The list has not changed much from 2019, except for the obvious rises in the rankings of Brazil and India. India’s ranking in the top 10 is driven primarily by its excellent performance in the issue areas of terrorism and armed conflict (due to the latest peace agreements), poverty governance, and climate change in 2020. Brazil’s rise in the ranking can largely be attributed to its progress in the areas of humanitarian aid and refugee governance. This is reflected in the growing activism of developing powers to take on the shared responsibility of global justice. The overall performance of top-ranked countries in the 10 issue areas is outstanding and sustainable, significantly enhancing global justice.

The findings reveal a strong correlation among countries’ economic performance, population size, and their rankings on the global justice index. This correlation is closely tied to their outstanding performance in issue areas related to the CDDR principle. In other words, developed countries have the capacity to provide public goods to their citizens that exceed the global average, such as education, public health, protection of women and children, and poverty reduction. They also have the ability to participate in international affairs related to the CBDR-RC principle, such as climate change, peacekeeping, humanitarian aid, terrorism, armed conflict, and cross-national criminal police cooperation.

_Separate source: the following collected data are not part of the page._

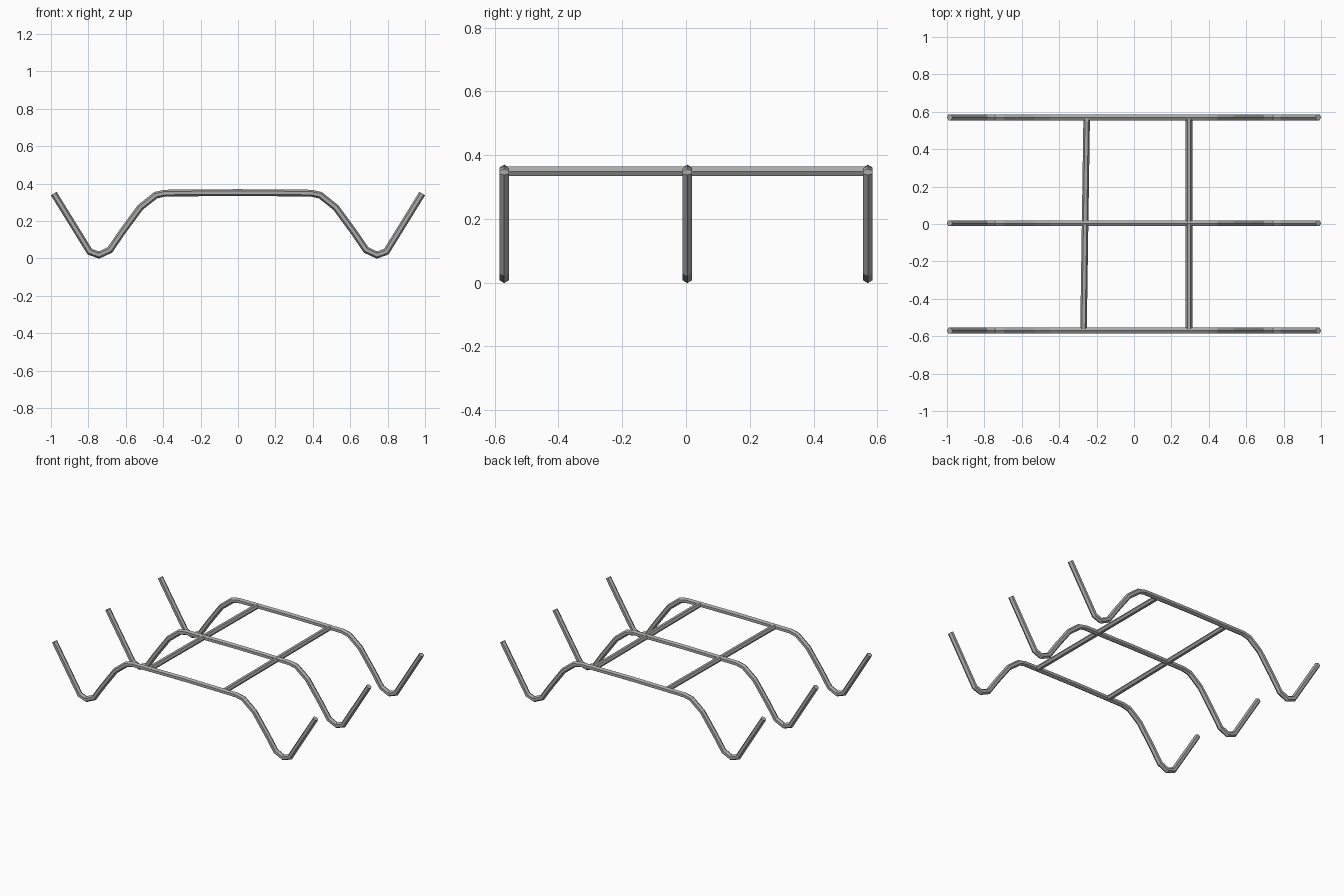
import bpy, bmesh, math
from mathutils import Vector

cube = bpy.data.objects.get("Cube")
if cube:
    bpy.data.objects.remove(cube, do_unlink=True)

steel = bpy.data.materials.new("steel grey")
steel.use_nodes = True
colour = (0.4, 0.4, 0.395, 1)
steel.diffuse_color = colour
steel.node_tree.nodes["Principled BSDF"].inputs["Base Color"].default_value = colour

SIDES = 6
RADIUS = 0.018


def tube(name, path, side, radius, turn):
    """Sweep a six-sided section along a path, mitred at each bend."""
    pts = [Vector(p) for p in path]
    side = Vector(side)
    bm = bmesh.new()
    rings = []
    for i, p in enumerate(pts):
        before = (p - pts[i - 1]).normalized() if i else (pts[1] - p).normalized()
        after = (pts[i + 1] - p).normalized() if i < len(pts) - 1 else before
        tangent = (before + after).normalized()
        across = (side - tangent * side.dot(tangent)).normalized()
        up = across.cross(tangent) / tangent.dot(before)
        ring = []
        for k in range(SIDES):
            a = turn + math.tau * k / SIDES
            ring.append(bm.verts.new(p + radius * (math.cos(a) * across + math.sin(a) * up)))
        rings.append(ring)
    for a, b in zip(rings, rings[1:]):
        for k in range(SIDES):
            n = (k + 1) % SIDES
            bm.faces.new((a[k], a[n], b[n], b[k]))
    bm.faces.new(rings[0])
    bm.faces.new(rings[-1])
    bmesh.ops.recalc_face_normals(bm, faces=bm.faces)
    mesh = bpy.data.meshes.new(name)
    bm.to_mesh(mesh)
    bm.free()
    mesh.materials.append(steel)
    obj = bpy.data.objects.new(name, mesh)
    bpy.context.collection.objects.link(obj)
    return obj


# Bent rods: half profile from the raised tip to the middle, then mirrored
half = [(0.985, 0.347), (0.793, 0.036), (0.743, 0.018), (0.685, 0.045),
        (0.62, 0.14), (0.523, 0.272), (0.44, 0.338), (0.39, 0.349)]
profile = [(-x, z) for x, z in half] + [(0, 0.352)] + half[::-1]
for name, y in (("front_rod", -0.57), ("middle_rod", 0.004), ("back_rod", 0.57)):
    tube(name, [(x, y, z) for x, z in profile], (0, 1, 0), RADIUS, math.pi / 6)

# Straight crossbars joining the rods; the right one leans slightly
for name, x0, x1 in (("right_crossbar", -0.27, -0.253), ("left_crossbar", 0.294, 0.294)):
    tube(name, [(x0, -0.57, 0.349), (x1, 0.57, 0.349)], (1, 0, 0), 0.0175, 0)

In conclusion, the Global Justice Index Report 2022 is a valuable tool for international organizations, decision-makers, researchers, and advocates. The report aims to foster dialogue and inspire action to create a more just and equitable world, deepen our understanding of the complex nature of global justice, and emphasize the need for collaborative efforts. The findings encourage nation-states to prioritize global justice, strengthen cooperation, and work towards achieving a more just and sustainable future for all.

The most recent performance and contribution of nation-states in global justice across 10 key issue areas can serve as a call to action, urging nation-states to pay additional attention to global justice and undertake due diligence obligations by putting aside their differences, ending their self-serving political agenda, and engaging in more international and regional collaborations.


Journal reference

Gu, Y., Guo, S., Qin, X., Qu, W., Wang, Z., & Zhang, T. (2023). Global justice index report 2022. Chinese Political Science Review, 1-107.

Sujian Guo (Ph.D. in Political Science) is an Honorary Professor at the Fudan Institute for Advanced Study in Social Sciences. He serves as the Principal Investigator of the Global Justice Index and as a Professor of Political Science at San Francisco State University. Formerly, he held the position of President at the Association of Chinese Political Studies and currently serves as the Editor-in-Chief of the Journal of Chinese Political Science, the Journal of Chinese Governance, the Fudan Journal of the Humanities and Social Sciences, and the Chinese Political Science Review. His research areas encompass comparative politics and Chinese politics, comparative political economy, sustainable energy and environment, and democratic transition. With over 80 academic journal articles published, he has also authored and edited nearly 40 books.